siglersigns_120Tompkins County Legislator Mike Sigler and Lansing Councilman Ed LaVigne were out in the 16 degree weather Wednesday putting up signs supporting repowering the Cayuga Power plant with natural gas.  Sigler initiated a petition last week to collect what he hopes will be at least 5,000 local signatures to show Governor Andrew Cuomo and the Public Service Commission that there is overwhelming support for the repowering in Lansing.

"It's going really well," Sigler said Wednesday.  "Last time I checked online there were about 120.  I've collected about 50 and I have other people out collecting.  My goal is to get to 5,000. If we got there that would be great."

Earlier this week Sigler launched an online version of the petition (click here to view/sign the petition).  His goal was ambitious because it looked as if there may not be enough time to collect enough signatures before Cuomo announced the State's decision on whether or not to keep the plant open.  But Wednesday also brought good news for plant officials when the Public Service Commission (PSC) granted a request for a third extension that would give Cayuga Operating Company LLC (COC) and NYSEG until March 31 to come up with a mutually agreeable plan.

siglersigns_edmike400Lansing Councilman Ed LaVigne (left) and Tompkins County Legislator Mike Sigler erected eight signs around Lansing Wednesday to get people to support repowering the Cayuga Power Plant.

Many in Lansing believe closing the plant would be a disaster for the community, with individual property taxes significantly rising to make up for the loss of plant value, lost jobs and local spending worth millions.  Sigler says that repowering the plant will save those jobs and spending, and possibly restore some of the significant value that has already been lost over the past three years.

"If this plant is repowered they're going to have to run a pipeline to it," he adds.  "People forget that the pipeline has an assessed value.  When they did this in Dryden the assessed value of that pipeline was $25 million.  So it's a significant amount.  That's just another benefit to repowering this plant."

Originally NYSEG opposed repowering the plant, favoring a plan to upgrade the power delivery grid to more reliably serve Auburn and its largest power user, NUCOR Steel.  COC argued for keeping its plant open by repowering the coal plant with natural gas.  The Public Service Commission had granted two extensions, the most recent giving NYSEG and COC until February 28th to devise a mutually agreeable plan.  COC asked for a further extension on February 18th that would give them another month to complete the agreement with NYSEG.  Plant officials said they had been working with NYSEG to develop a proposal they could both agree to, and was reviewing the term sheet between National Grid and Dunkirk Power LLC to see if anything in that filing could be used to arrive at a final filing here.

But NYSEG disagreed.  On February 19th NYSEG, The Sierra Club and EarthJustice filed objections to a further extension.  NUCOR Steel also opposed the extension, claiming that there was 'no good cause' to extend the deadline further, and arguing that ratepayers will bear the costs of further delay.  But Wednesday NYSEG withdrew its objection.

"As stated previously, NYSEG and Cayuga have worked diligently in an attempt to develop a mutually- agreeable revised proposal and NYSEG has remained willing to continue," wrote NYSEG attorney Jeffrey A. Rosenbloom.  "In light of new developments and in the continued spirit of cooperation, NYSEG is hereby withdrawing its opposition to the extension request."

In addition to the online version Sigler says about ten people are distributing the petition door to door.  Last week he asked County republicans to distribute the petition, as well as Lansing Democrats.  For those who don't want to sign online and who are not visited at home, a copy of the petition is available at the lansing Town Hall.

"(Democrat and Lansing Town Supervisor) Kathy Miller is on board.  She's collecting signatures and she's got her people collecting signatures," Sigler says.  "This is definitely a bipartisan thing.  Anyone can sign.  You don't have to be a registered voter.  You just have to live in the town.  We'll keep pressing on.  We got some good news today.
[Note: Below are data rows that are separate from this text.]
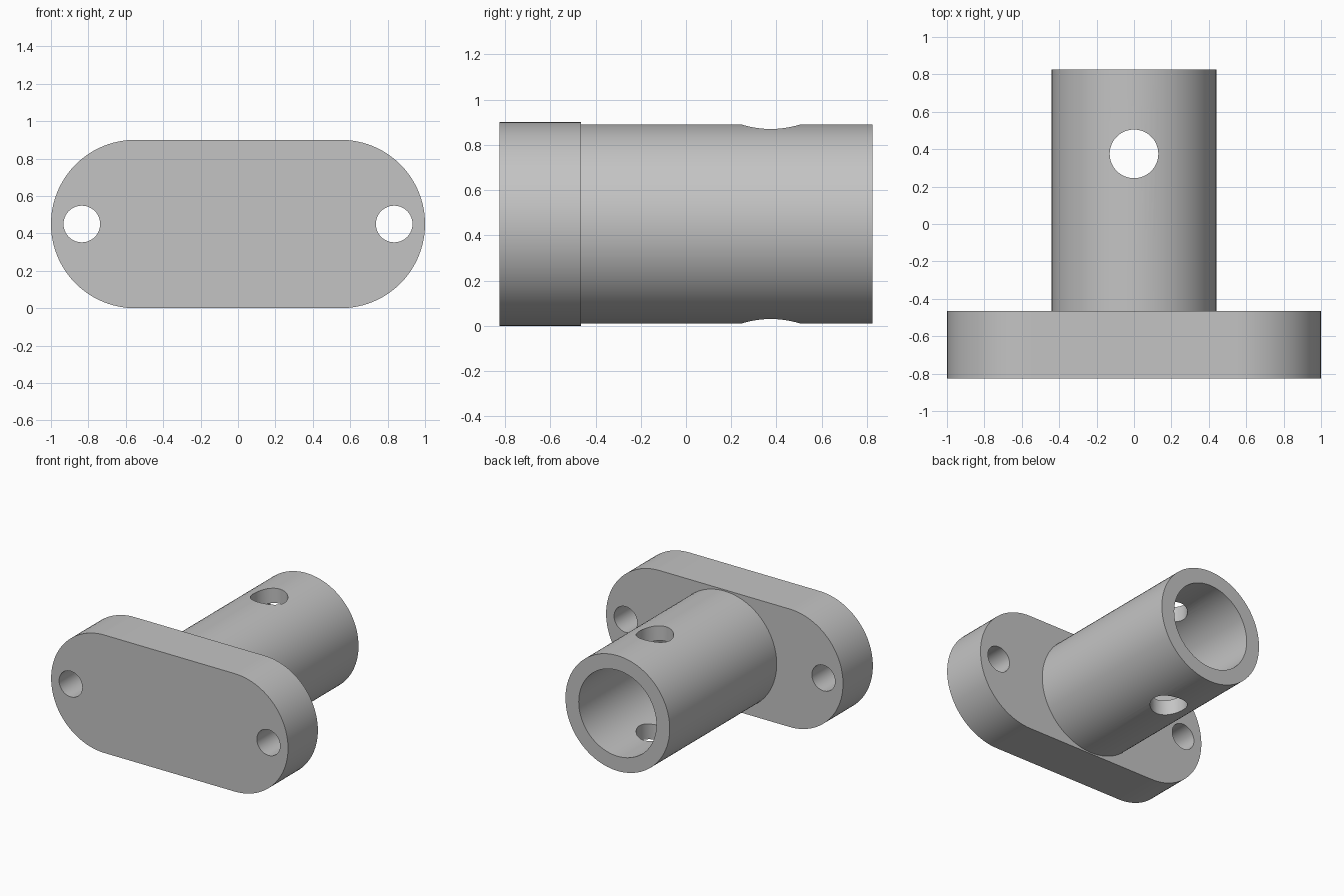
import bpy
from math import radians, pi, cos, sin
import bmesh

cube = bpy.data.objects.get("Cube")
if cube:
    bpy.data.objects.remove(cube, do_unlink=True)

MID = 0.45                    # height of the main axis
FRONT, FACE, BACK = -0.825, -0.465, 0.825

grey = bpy.data.materials.new("plain_grey")
grey.use_nodes = True
grey.diffuse_color = (0.55, 0.55, 0.55, 1)
grey.node_tree.nodes["Principled BSDF"].inputs["Base Color"].default_value = (0.55, 0.55, 0.55, 1)


def prism(name, outline, y0, y1):
    """Extrude an outline of (x, z) points from y0 to y1."""
    bm = bmesh.new()
    face = bm.faces.new([bm.verts.new((x, y0, z)) for x, z in outline])
    new = bmesh.ops.extrude_face_region(bm, geom=[face])["geom"]
    bmesh.ops.translate(bm, vec=(0, y1 - y0, 0),
                        verts=[v for v in new if isinstance(v, bmesh.types.BMVert)])
    bmesh.ops.recalc_face_normals(bm, faces=bm.faces)
    mesh = bpy.data.meshes.new(name)
    bm.to_mesh(mesh)
    bm.free()
    mesh.materials.append(grey)
    obj = bpy.data.objects.new(name, mesh)
    bpy.context.collection.objects.link(obj)
    return obj


def arc(cx, cz, r, start, end, steps):
    angles = [start + (end - start) * i / steps for i in range(steps + 1)]
    return [(cx + r * cos(a), cz + r * sin(a)) for a in angles]


def cylinder(name, x, z, r, y0, y1, steps=96):
    return prism(name, arc(x, z, r, 0, 2 * pi, steps)[:-1], y0, y1)


def select(obj):
    bpy.ops.object.select_all(action='DESELECT')
    obj.select_set(True)
    bpy.context.view_layer.objects.active = obj


def cut(obj, cutter):
    """Subtract the cutter and remove it."""
    mod = obj.modifiers.new("cut", 'BOOLEAN')
    mod.operation, mod.solver, mod.object = 'DIFFERENCE', 'EXACT', cutter
    select(obj)
    bpy.ops.object.modifier_apply(modifier=mod.name)
    bpy.data.objects.remove(cutter, do_unlink=True)


# Flange plate with round ends and two bolt holes
outline = arc(0.55, MID, MID, -pi / 2, pi / 2, 48) + arc(-0.55, MID, MID, pi / 2, 3 * pi / 2, 48)
plate = prism("flange_plate", outline, FRONT, FACE)
for side in (-1, 1):
    cut(plate, cylinder("bolt_hole", side * 0.835, MID, 0.098, FRONT - 0.1, FACE + 0.1, 48))

# Hollow tube, seated slightly into the plate
tube = cylinder("socket_tube", 0, MID, 0.44, FACE - 0.03, BACK)
cut(tube, cylinder("bore", 0, MID, 0.328, FACE - 0.2, BACK + 0.1))

# Vertical pin hole through both tube walls
pin = cylinder("pin_hole", 0, 0, 0.13, -1, 1, 64)
pin.rotation_euler.x = radians(90)
pin.location = (0, 0.375, MID)
bpy.context.view_layer.update()
cut(tube, pin)

for obj in (plate, tube):
    select(obj)
    bpy.ops.object.shade_smooth_by_angle(angle=radians(30))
NYSEG withdrew its extension objection.  It's good that they changed their mind and will keep working together."

After NYSEG withdrew its objection the PSC granted the extension.  That gives Sigler more time to reach his goal of 5,000 signatures supporting the plant.
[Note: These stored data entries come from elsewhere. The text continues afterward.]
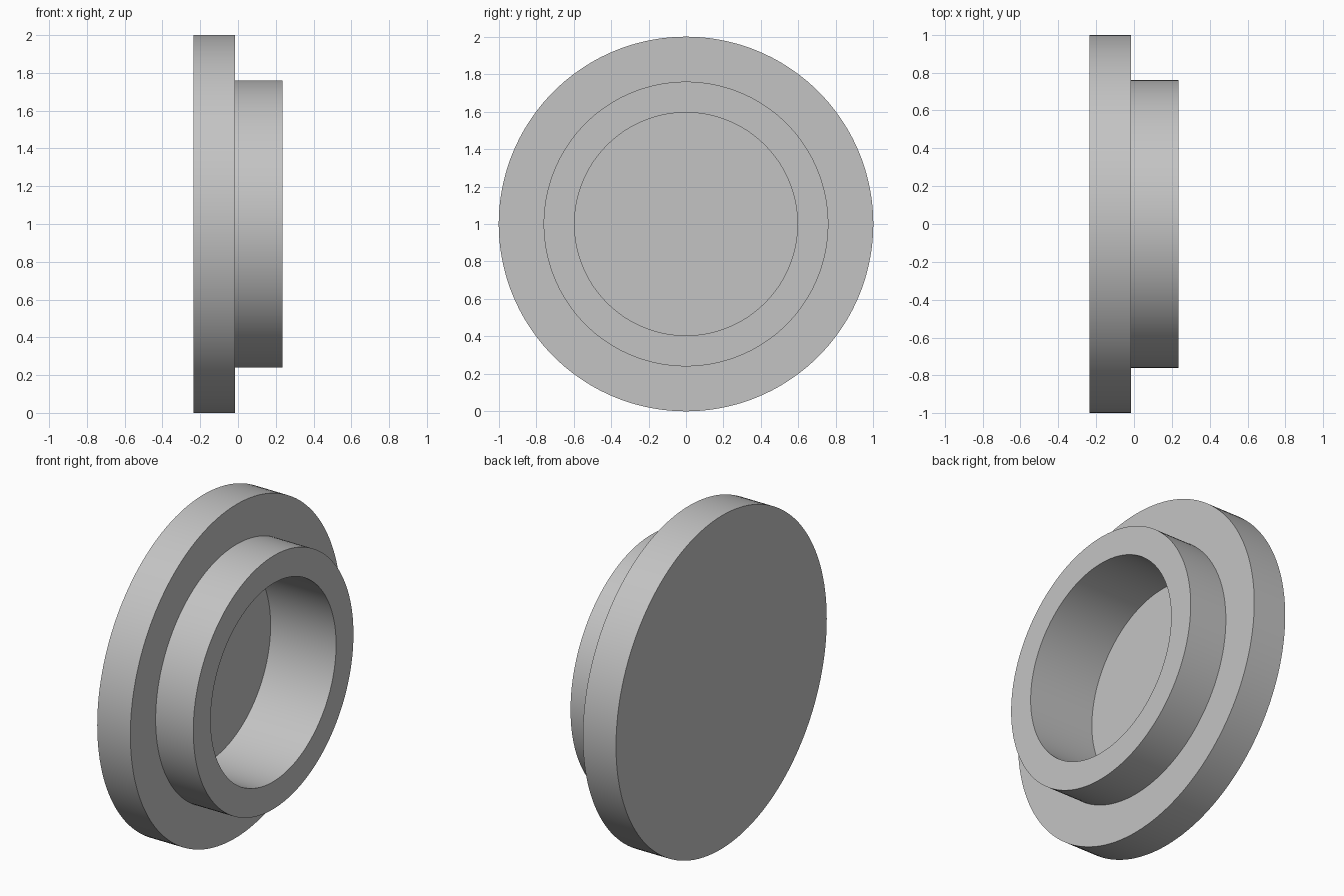
import bpy
import bmesh
from math import pi, radians
from mathutils import Matrix, Vector

cube = bpy.data.objects.get("Cube")
if cube:
    bpy.data.objects.remove(cube, do_unlink=True)

# Single plain grey material
grey = bpy.data.materials.new("plain_grey")
grey.use_nodes = True
colour = (0.55, 0.55, 0.55, 1.0)
grey.diffuse_color = colour
grey.node_tree.nodes["Principled BSDF"].inputs["Base Color"].default_value = colour

SEGMENTS = 144
BACK, SHOULDER, RIM, FLOOR = -0.235, -0.015, 0.235, -0.20
FLANGE_R, COLLAR_R, BORE_R = 1.0, 0.76, 0.595

# Half section as (x, radius): back face, flange, collar, bore, recessed floor
section = [
    (BACK, 0), (BACK, FLANGE_R), (SHOULDER, FLANGE_R), (SHOULDER, COLLAR_R),
    (RIM, COLLAR_R), (RIM, BORE_R), (FLOOR, BORE_R), (FLOOR, 0),
]

# Turn the section about the x axis
bm = bmesh.new()
verts = [bm.verts.new((x, 0, r)) for x, r in section]
edges = [bm.edges.new(pair) for pair in zip(verts, verts[1:])]
bmesh.ops.spin(bm, geom=verts + edges, cent=(0, 0, 0), axis=(1, 0, 0),
               angle=2 * pi, steps=SEGMENTS, use_merge=False)
bmesh.ops.remove_doubles(bm, verts=bm.verts, dist=0.0001)
bmesh.ops.recalc_face_normals(bm, faces=bm.faces)
bmesh.ops.transform(bm, matrix=Matrix.Translation(Vector((0, 0, FLANGE_R))), verts=bm.verts)

mesh = bpy.data.meshes.new("flanged_cap")
bm.to_mesh(mesh)
bm.free()
mesh.materials.append(grey)
cap = bpy.data.objects.new("flanged_cap", mesh)
bpy.context.collection.objects.link(cap)

# Smooth round walls, crisp rims
bpy.ops.object.select_all(action="DESELECT")
cap.select_set(True)
bpy.context.view_layer.objects.active = cap
bpy.ops.object.shade_smooth_by_angle(angle=radians(30))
"More time is better for us," Sigler says. "If we can really show the Governor a good level of support, that would be best.  That's why we're putting up the billboards and the more people we get to call, the better."
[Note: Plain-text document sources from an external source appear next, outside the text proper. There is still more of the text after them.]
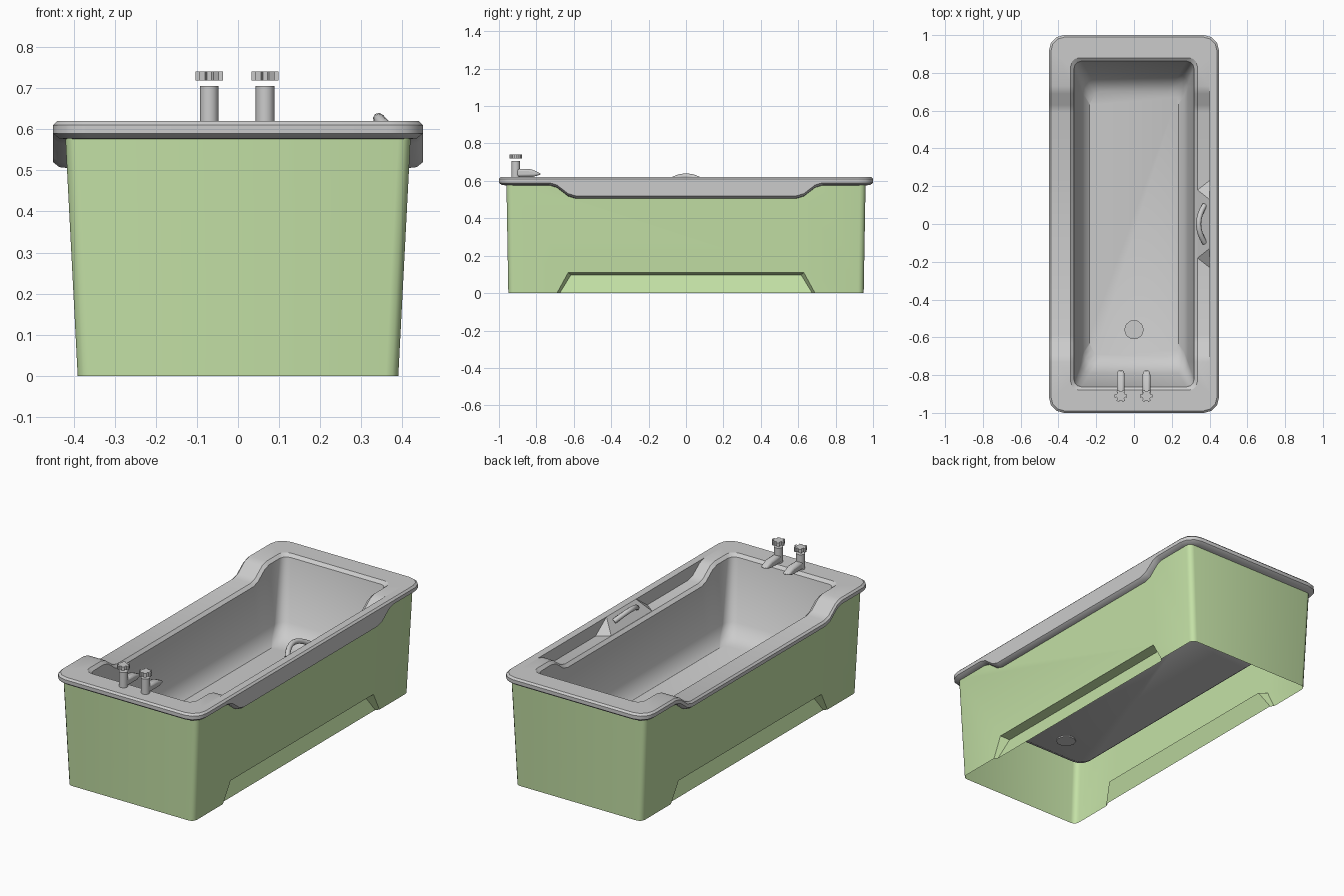
import bpy, bmesh, math
from mathutils import Vector

if "Cube" in bpy.data.objects:
    bpy.data.objects.remove(bpy.data.objects["Cube"])

green = bpy.data.materials.new("green_panel")
green.diffuse_color = (0.55, 0.75, 0.38, 1)
green.use_nodes = True
green.node_tree.nodes["Principled BSDF"].inputs["Base Color"].default_value = green.diffuse_color

# y positions along the long sides and how far the rim drops there
DIP = [(0.73, 0.0), (0.69, 0.012), (0.63, 0.058), (0.59, 0.07)]
SIDE = [(-y, d) for y, d in DIP] + [(y, d) for y, d in reversed(DIP)]


def make(name, faces, mat=None, angle=32):
    """Object from a list of faces given as point lists; shared points are welded."""
    bm = bmesh.new()
    for f in faces:
        bm.faces.new([bm.verts.new(p) for p in f])
    bmesh.ops.remove_doubles(bm, verts=bm.verts[:], dist=1e-5)
    me = bpy.data.meshes.new(name)
    bm.to_mesh(me)
    bm.free()
    ob = bpy.data.objects.new(name, me)
    bpy.context.collection.objects.link(ob)
    if mat:
        me.materials.append(mat)
    smooth(ob, angle)
    return ob


def smooth(ob, angle):
    bpy.ops.object.select_all(action='DESELECT')
    ob.select_set(True)
    bpy.context.view_layer.objects.active = ob
    bpy.ops.object.shade_smooth_by_angle(angle=math.radians(angle))


def corner(hx, hy, r, z, q, n=3):
    """Rounded corner of quadrant q (0 = +x+y, counter-clockwise)."""
    sx, sy = [(1, 1), (-1, 1), (-1, -1), (1, -1)][q]
    pts = []
    for i in range(n + 1):
        a = math.pi / 2 * (q + i / n)
        pts.append((sx * (hx - r) + r * math.cos(a), sy * (hy - r) + r * math.sin(a), z))
    return pts


def ring(hx, hy, r, z, dip_left=1, dip_right=1):
    k = min(1, (hy - r - 0.01) / 0.73)
    right = [(hx, y * k, z - d * dip_right) for y, d in SIDE]
    left = [(-hx, -y * k, z - d * dip_left) for y, d in SIDE]
    return (right + corner(hx, hy, r, z, 0) + corner(hx, hy, r, z, 1)
            + left + corner(hx, hy, r, z, 2) + corner(hx, hy, r, z, 3))


def bridge(a, b, closed=True):
    n = len(a)
    return [(a[i], a[(i + 1) % n], b[(i + 1) % n], b[i]) for i in range(n if closed else n - 1)]


def prism(name, outline, place, lo, hi, angle=32):
    """Extrude a counter-clockwise 2D outline between lo and hi."""
    a = [place(u, v, lo) for u, v in outline]
    b = [place(u, v, hi) for u, v in outline]
    return make(name, bridge(a, b) + [b, a[::-1]], angle=angle)


# rim and basin: one sheet lofted from underside, over the rim, down to the floor
rings = [
    ring(0.41, 0.95, 0.04, 0.575),
    ring(0.435, 0.985, 0.07, 0.578),
    ring(0.45, 1.0, 0.08, 0.59),
    ring(0.45, 1.0, 0.08, 0.61, 1, 0),
    ring(0.44, 0.99, 0.075, 0.62, 1, 0),
    ring(0.40, 0.95, 0.06, 0.62, 1, 0),
    ring(0.399, 0.949, 0.06, 0.62),      # right side steps down to a ledge
    ring(0.335, 0.88, 0.045, 0.62),
    ring(0.318, 0.862, 0.04, 0.605),
    ring(0.285, 0.79, 0.05, 0.28, 0, 0),
    ring(0.265, 0.745, 0.06, 0.225, 0, 0),
    ring(0.235, 0.70, 0.06, 0.20, 0, 0),
]
faces = [f for a, b in zip(rings, rings[1:]) for f in bridge(a, b)]
make("rim_and_basin", faces + [rings[-1]])

# green apron, open underneath, with a sloped toe recess on both long sides
TOP = 0.58


def side_x(z):
    return 0.39 + 0.03 * z / TOP


faces = []
for q in (0, 2):
    low = corner(0.39, 0.95, 0.03, 0, q) + corner(0.39, 0.95, 0.03, 0, q + 1)
    high = corner(0.42, 0.96, 0.03, TOP, q) + corner(0.42, 0.96, 0.03, TOP, q + 1)
    faces += bridge(low, high, closed=False)
for s in (1, -1):
    P = [(s * side_x(z), y, z) for y, z in [(-0.69, 0), (-0.63, 0.11), (0.63, 0.11), (0.69, 0)]]
    Q = [(s * (side_x(z) - d), y, z) for y, z, d in
         [(-0.675, 0, 0.015), (-0.615, 0.098, 0.05), (0.615, 0.098, 0.05), (0.675, 0, 0.015)]]
    top = [(s * side_x(TOP - d), y, TOP - d) for y, d in reversed(SIDE)]
    wall = ([(s * 0.39, -0.92, 0)] + P + [(s * 0.39, 0.92, 0), (s * 0.42, 0.93, TOP)]
            + top + [(s * 0.42, -0.93, TOP)])
    part = [wall, Q[::-1]] + [(P[i + 1], P[i], Q[i], Q[i + 1]) for i in range(3)]
    faces += part if s > 0 else [f[::-1] for f in part]
make("apron", faces, green)

# sloped mount on the right ledge
a, b = (0.336, -0.18, 0.551), (0.336, 0.18, 0.551)
c, d = (0.40, -0.13, 0.62), (0.40, 0.13, 0.62)
e, f = (0.40, -0.23, 0.55), (0.40, 0.23, 0.55)
make("handle_mount", [(a, c, d, b), (a, e, c), (b, d, f)], angle=10)

# curved grab handle
cu = bpy.data.curves.new("grab_handle", 'CURVE')
cu.dimensions = '3D'
cu.bevel_depth = 0.014
cu.bevel_resolution = 2
cu.use_fill_caps = True
sp = cu.splines.new('POLY')
sp.points.add(8)
for i, p in enumerate(sp.points):
    t = i / 4 - 1
    bow = 1 - t * t
    p.co = (0.375 - 0.033 * bow, 0.1 * t, 0.59 + 0.036 * bow, 1)
tmp = bpy.data.objects.new("handle_path", cu)
bpy.context.collection.objects.link(tmp)
me = bpy.data.meshes.new_from_object(tmp.evaluated_get(bpy.context.evaluated_depsgraph_get()))
bpy.data.objects.remove(tmp)
handle = bpy.data.objects.new("grab_handle", me)
bpy.context.collection.objects.link(handle)
smooth(handle, 50)


def circle(r, n):
    return [(r * math.cos(2 * math.pi * i / n), r * math.sin(2 * math.pi * i / n)) for i in range(n)]


# drain cap
prism("drain", circle(0.052, 10), lambda u, v, w: (u, v - 0.56, w), 0.193, 0.208)

# two taps: post, star-shaped knob and spout
star = []
for i in range(6):
    for da, r in ((-17, 0.024), (-13, 0.034), (13, 0.034), (17, 0.024)):
        t = math.radians(60 * i + da)
        star.append((r * math.cos(t), r * math.sin(t)))
spout = [(-0.91, 0.622), (-0.815, 0.622), (-0.77, 0.636), (-0.825, 0.662), (-0.91, 0.665)]
for side, x in (("left", -0.07), ("right", 0.066)):
    def at(u, v, w, x=x):
        return (x + u, -0.91 + v, w)
    prism(side + "_tap_post", circle(0.023, 12), at, 0.61, 0.705)
    prism(side + "_tap_knob", star, at, 0.719, 0.741, angle=20)
    ob = prism(side + "_tap_spout", spout, lambda u, v, w, x=x: (x + w, u, v), -0.021, 0.021)
    bev = ob.modifiers.new("rounding", 'BEVEL')
    bev.width = 0.011
    bev.segments = 2
    bev.limit_method = 'ANGLE'
    bev.angle_limit = math.radians(60)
By mid-afternoon Wednesday the online version had 147 signatures.  Sigler hopes the sign campaign will jump-start the process and garner throusands more.  Many of the comments left online lauded the plant for its clean operation as a coal plant, and argued the benefits of keeping it open keeps jobs in the county, help keep taxes in check and keeps jobs in New York instead of importing dirty energy from elsewhere.  One simply said, "Please save the town I grew up in and still live in."